We believe that just pointing out to your child that there are specific expectations, skills to learn, and ways to go about practicing online interactions in a safe and supportive environment is a big first step! By laying the foundation and making your child a partner in the process you are increasing their awareness and expectations about how people interact online.
But what do you do when it feels like your child just isn’t getting it?
Here are some things to think about:
- Remember to point out to your tween what they are doing right! Learning new skills takes time and effort, and even the smallest gains are important to acknowledge. Our Accentuate the Positive activity is a great way to remind your child (and you!) of all the progress they are making.
- Does your child really understand why it is important to learn how to be safe and responsible while online? One thing you could do is share some news stories about real life consequences of misguided or inappropriate online behaviors. Opening up this conversation shows your child that this topic is something you take seriously and is something worth committing time and energy to learning about.
- Is your child struggling to assimilate some of the Thumbs Down skills? Maybe it is time to take a step back and review some of TDSU’s more basic concepts. You can find these in our activities that are marked “Get Started.”

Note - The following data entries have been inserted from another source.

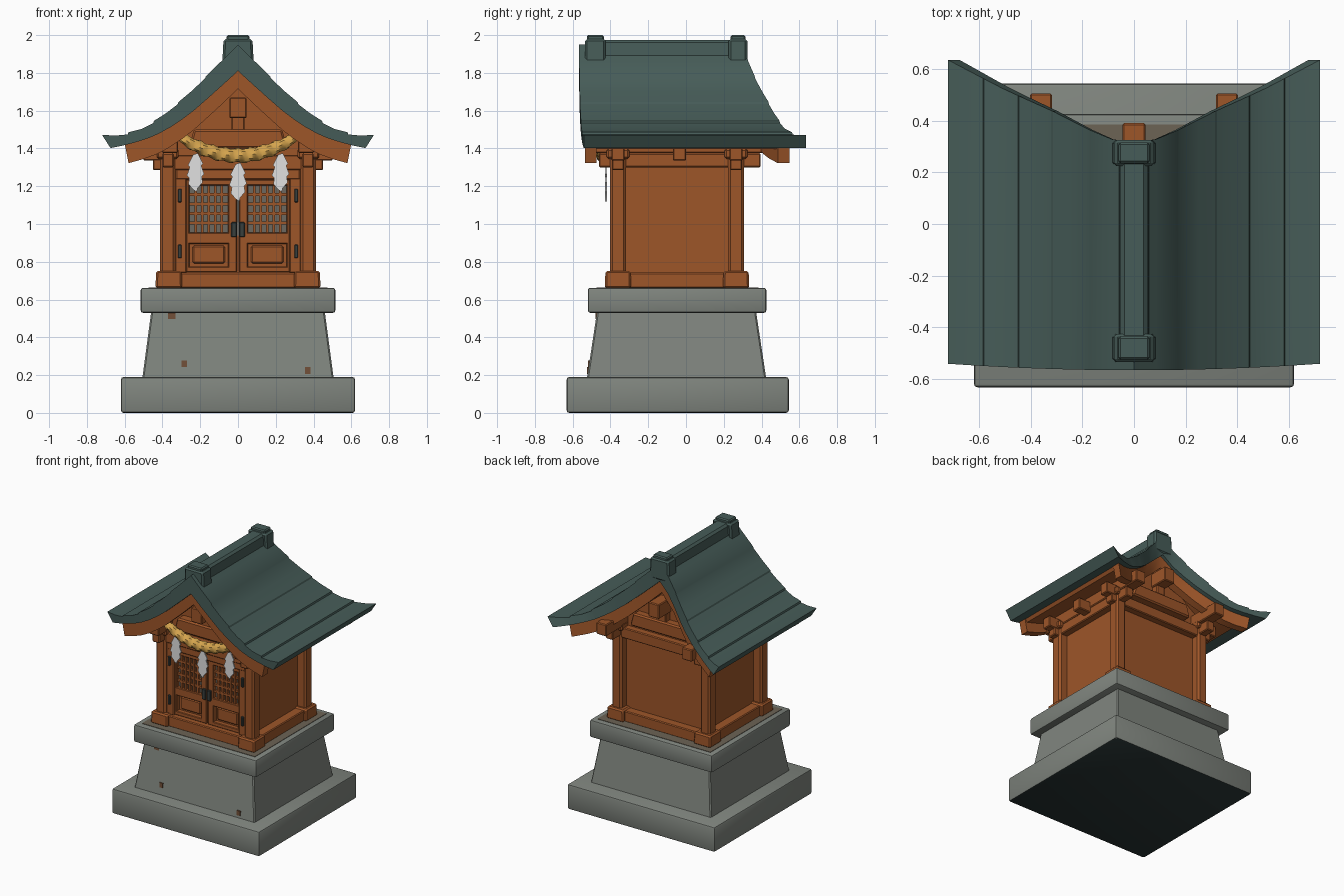
import bpy, bmesh, math

if "Cube" in bpy.data.objects:
    bpy.data.objects.remove(bpy.data.objects["Cube"])

CY = -0.047  # shared centre of body and plinth in y


def mat(name, c):
    m = bpy.data.materials.new(name)
    m.diffuse_color = (*c, 1)
    m.use_nodes = True
    m.node_tree.nodes["Principled BSDF"].inputs["Base Color"].default_value = m.diffuse_color
    return m


WOOD = mat("orange_wood", (0.34, 0.092, 0.022))
TEAL = mat("teal_roof", (0.062, 0.108, 0.098))
STONE = mat("grey_stone", (0.215, 0.235, 0.21))
WHITE = mat("white_paper", (0.75, 0.75, 0.75))
ROPE = mat("straw_rope", (0.66, 0.37, 0.075))
METAL = mat("dark_metal", (0.04, 0.05, 0.048))
BACK = mat("lattice_grey", (0.15, 0.14, 0.115))
DIRT = mat("brown_grey_dirt", (0.15, 0.125, 0.09))
RUST = mat("rust_brown", (0.17, 0.08, 0.04))
DARK = mat("dark_underside", (0.022, 0.036, 0.036))


def finish(name, bm, *mats):
    bmesh.ops.recalc_face_normals(bm, faces=bm.faces)
    me = bpy.data.meshes.new(name)
    bm.to_mesh(me)
    bm.free()
    for m in mats:
        me.materials.append(m)
    ob = bpy.data.objects.new(name, me)
    bpy.context.collection.objects.link(ob)
    return ob


def box(name, x0, x1, y0, y1, z0, z1, m, bev=0.006, top=(1, 1), seg=1):
    """Box between limits; top = x and y scale of the upper face."""
    bm = bmesh.new()
    bmesh.ops.create_cube(bm, size=1)
    for v in bm.verts:
        sx, sy = top if v.co.z > 0 else (1, 1)
        v.co = ((x0 + x1) / 2 + v.co.x * (x1 - x0) * sx,
                (y0 + y1) / 2 + v.co.y * (y1 - y0) * sy,
                (z0 + z1) / 2 + v.co.z * (z1 - z0))
    if bev:
        bmesh.ops.bevel(bm, geom=bm.edges[:], offset=bev, segments=seg,
                        affect='EDGES', profile=0.5)
    return finish(name, bm, m)


def mbox(name, x0, x1, *a, **k):
    """Pair of boxes mirrored in x."""
    box(name + "_right", x0, x1, *a, **k)
    box(name + "_left", -x1, -x0, *a, **k)


def lerp(pts, x):
    x = abs(x)
    for (a, za), (b, zb) in zip(pts, pts[1:]):
        if x <= b:
            return za + (zb - za) * (x - a) / (b - a)
    return pts[-1][1]


def loft(name, secs, m):
    """Sections (x_top, z_top, x_bottom, z_bottom, y_front, y_back) along x."""
    bm = bmesh.new()
    rings = [[bm.verts.new(p) for p in ((xt, yf, zt), (xt, yb, zt), (xb, yb, zb), (xb, yf, zb))]
             for xt, zt, xb, zb, yf, yb in secs]
    for a, b in zip(rings, rings[1:]):
        for i in range(4):
            j = (i + 1) % 4
            bm.faces.new((a[i], a[j], b[j], b[i]))
    bm.faces.new(rings[0])
    bm.faces.new(rings[-1][::-1])
    return finish(name, bm, m)


# stone plinth
base = box("base_slab", -0.62, 0.62, -0.632, 0.544, 0, 0.19, STONE, 0.014, seg=2)
base.data.materials.append(DARK)
for p in base.data.polygons:
    if p.normal.z < -0.9:
        p.material_index = 1
box("plinth_taper", -0.507, 0.507, -0.525, 0.425, 0.18, 0.54, STONE, 0.008, top=(0.905, 0.885))
box("plinth_cap", -0.515, 0.515, -0.52, 0.425, 0.53, 0.662, STONE, 0.012, seg=2)
box("cap_dirt", -0.475, 0.475, -0.475, 0.385, 0.655, 0.665, DIRT, 0)
for i, (x, z, w) in enumerate([(-0.35, 0.515, 0.02), (-0.285, 0.26, 0.014), (0.37, 0.225, 0.015)]):
    y = -0.525 + (z - 0.18) / 0.36 * 0.055
    box(f"stone_stain_{i}", x - w, x + w, y - 0.005, y + 0.004, z - 0.018, z + 0.018, RUST, 0)

# body, pillars, feet and sills
box("shrine_body", -0.345, 0.345, -0.335, 0.245, 0.66, 1.40, WOOD, 0)
for tag, y in (("front", -0.36), ("back", 0.265)):
    mbox(f"{tag}_pillar", 0.33, 0.413, y - 0.043, y + 0.043, 0.66, 1.38, WOOD, 0.014)
    mbox(f"{tag}_foot", 0.295, 0.437, y - 0.07, y + 0.07, 0.66, 0.752, WOOD, 0.01, top=(0.95, 0.95))
    box(f"{tag}_sill", -0.34, 0.34, y - 0.045, y + 0.045, 0.66, 0.742, WOOD)
    box(f"{tag}_head_beam", -0.45, 0.45, y - 0.032, y + 0.032, 1.285, 1.365, WOOD)
    mbox(f"{tag}_capital", 0.315, 0.43, y - 0.06, y + 0.06, 1.345, 1.40, WOOD, 0.01)
    box(f"{tag}_tie_beam", -0.26, 0.26, y - 0.04, y + 0.04, 1.40, 1.50, WOOD, 0.01, top=(0.9, 1))
    box(f"{tag}_king_strut", -0.035, 0.035, y - 0.03, y + 0.03, 1.49, 1.58, WOOD)
mbox("side_sill", 0.325, 0.415, -0.34, 0.25, 0.66, 0.742, WOOD)
mbox("side_head_beam", 0.34, 0.40, -0.46, 0.395, 1.30, 1.375, WOOD)
mbox("side_purlin", 0.318, 0.402, -0.50, 0.505, 1.375, 1.465, WOOD)
for i, y in enumerate((-0.36, -0.035, 0.265)):
    mbox(f"eave_bracket_{i}", 0.34, 0.50, y - 0.035, y + 0.035, 1.335, 1.42, WOOD)
box("ridge_purlin", -0.045, 0.045, -0.50, 0.39, 1.56, 1.67, WOOD)

# doors with lattice windows
box("lattice_backing", -0.28, 0.28, -0.341, -0.334, 0.94, 1.23, BACK, 0)
mbox("door_jamb", 0.272, 0.335, -0.382, -0.33, 0.74, 1.29, WOOD)
box("door_lintel", -0.33, 0.33, -0.385, -0.33, 1.235, 1.295, WOOD)
for z0, z1 in ((0.745, 0.775), (0.895, 0.955), (1.205, 1.235)):
    mbox("door_rail", 0.006, 0.272, -0.37, -0.33, z0, z1, WOOD, 0.004)
mbox("door_inner_stile", 0.006, 0.052, -0.37, -0.33, 0.745, 1.235, WOOD, 0.004)
mbox("door_outer_stile", 0.258, 0.274, -0.37, -0.33, 0.745, 1.235, WOOD, 0.004)
mbox("door_panel", 0.07, 0.24, -0.352, -0.33, 0.79, 0.885, WOOD, 0.008)
for i in range(1, 6):
    x = 0.052 + 0.206 * i / 6
    mbox(f"lattice_upright_{i}", x - 0.007, x + 0.007, -0.364, -0.338, 0.95, 1.21, WOOD, 0)
for i in range(1, 5):
    z = 0.955 + 0.25 * i / 5
    mbox(f"lattice_bar_{i}", 0.05, 0.26, -0.361, -0.338, z - 0.008, z + 0.008, WOOD, 0)
mbox("lock_plate", 0.006, 0.036, -0.384, -0.365, 0.93, 1.01, METAL, 0.004)
for z in (0.855, 1.15):
    mbox("hinge", 0.298, 0.318, -0.392, -0.375, z - 0.036, z + 0.036, METAL, 0.004)

# curved roof
TOP = [(0, 1.95), (.085, 1.865), (.17, 1.777), (.25, 1.70), (.315, 1.64), (.38, 1.587),
       (.445, 1.54), (.51, 1.503), (.58, 1.48), (.65, 1.468), (.72, 1.472)]
LOW = [(0, 1.81), (.12, 1.70), (.24, 1.595), (.31, 1.543), (.385, 1.495), (.45, 1.463),
       (.515, 1.44), (.60, 1.417), (.675, 1.402)]
EDGE = [(0, .315), (.1, .33), (.2, .378), (.3, .43), (.5, .52), (.6, .572), (.72, .635)]


def front_y(x):
    return -0.566 + 0.025 * (x / 0.72) ** 2


half = []
for x, z in TOP:
    # shingle courses: a small step at every second profile point
    steps = (0.006, -0.006) if x in (.17, .315, .445, .58) else (0,)
    for k, d in enumerate(steps):
        half.append((x + k * 0.004, z + d))
full = [(-x, z) for x, z in half[:0:-1]] + half
loft("roof", [(x, z, x * 0.9375, lerp(LOW, x * 0.9375), front_y(x), lerp(EDGE, x) - 0)
              for x, z in full], TEAL)

# soffit, bargeboards and gable wall follow the roof underside
xs = [s * x for s, pts in ((-1, LOW[:0:-1]), (1, LOW)) for x, _ in pts if x < 0.61]


def under(name, top, bottom, yf, yb, lim=0.7):
    loft(name, [(x, lerp(LOW, x) + top, x * 0.965, bottom(x), yf(x), yb(x))
                for x in xs if abs(x) < lim], WOOD)


def below(d):
    return lambda x: lerp(LOW, x) - d


under("soffit", 0.01, below(0.02), lambda x: -0.50, lambda x: lerp(EDGE, x) - 0.05)
under("front_bargeboard", 0.01, below(0.095), lambda x: -0.535, lambda x: -0.475)
under("back_bargeboard", 0.01, below(0.095),
      lambda x: lerp(EDGE, x) - 0.085, lambda x: lerp(EDGE, x) - 0.025)
under("gable_wall", 0.0, lambda x: 1.36, lambda x: -0.335, lambda x: 0.245, 0.40)

# ridge cap with end blocks
box("ridge_beam", -0.062, 0.062, -0.45, 0.26, 1.84, 1.975, TEAL, 0.015, top=(0.85, 1))
for tag, y0, y1 in (("front", -0.535, -0.425), ("back", 0.225, 0.325)):
    box(f"{tag}_ridge_block", -0.085, 0.085, y0, y1, 1.82, 1.98, TEAL, 0.012, top=(0.9, 1))
    box(f"{tag}_ridge_top", -0.06, 0.06, y0 + 0.01, y1 - 0.01, 1.96, 2.0, TEAL, 0.008)

# twisted straw rope
bm = bmesh.new()
N, S = 12, 60
rings = []
for i in range(S + 1):
    t = 2 * i / S - 1
    r = 0.02 + 0.017 * math.sqrt(max(0, 1 - t * t))
    tilt = math.atan(0.667 * t)
    ring = []
    for k in range(N):
        a = 2 * math.pi * k / N
        q = r * (1 + 0.12 * math.cos(3 * a + i * 0.9))
        u = q * math.sin(a)
        ring.append(bm.verts.new((0.3 * t - u * math.sin(tilt), -0.435 + q * math.cos(a),
                                  1.362 + 0.095 * t * t + u * math.cos(tilt))))
    rings.append(ring)
for a, b in zip(rings, rings[1:]):
    for k in range(N):
        bm.faces.new((a[k], a[(k + 1) % N], b[(k + 1) % N], b[k]))
bm.faces.new(rings[0])
bm.faces.new(rings[-1])
finish("straw_rope", bm, ROPE)

# zigzag paper streamers
OUT = [(.012, 0), (.04, -.055), (.03, -.065), (.046, -.11), (.033, -.125), (.038, -.155), (.012, -.185)]
for tag, x, z in (("left", -0.225, 1.375), ("middle", 0, 1.325), ("right", 0.225, 1.375)):
    bm = bmesh.new()
    pts = OUT + [(0.006, -0.205)] + [(-a, b - 0.008) for a, b in OUT[::-1]]
    f = bm.faces.new([bm.verts.new((x + a, -0.428, z + b)) for a, b in pts])
    ext = bmesh.ops.extrude_face_region(bm, geom=[f])
    for v in ext["geom"]:
        if isinstance(v, bmesh.types.BMVert):
            v.co.y += 0.009
    finish(f"paper_streamer_{tag}", bm, WHITE)

# smooth shading with sharp edges kept
for ob in bpy.data.objects:
    ob.select_set(True)
    bpy.context.view_layer.objects.active = ob
bpy.ops.object.shade_smooth_by_angle(angle=math.radians(30))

- Did you and your tween have an agreement about the boundaries for their online interactions, but they aren’t sticking to the plan? Maybe they believe they are ready for more independence. It might be time to check-in and make sure you are still on the same page about their goals for their online lives and the privileges and responsibilities that go along with them. Or maybe what they agreed to isn’t working for them anymore. See if together you can come up with a new strategy to help them learn. Don’t be afraid to switch it up!
- Has your child had a misstep? Don’t worry! Mistakes are part of the learning process. Even when a skill is fully integrated, this can happen. Let your tween know you’ve noticed, remind them of the plan, and let them know you are in this together. If the same issue keeps coming up, it might mean it is time to take a step back and review before moving on.
Don’t just follow your kids online. Lead them.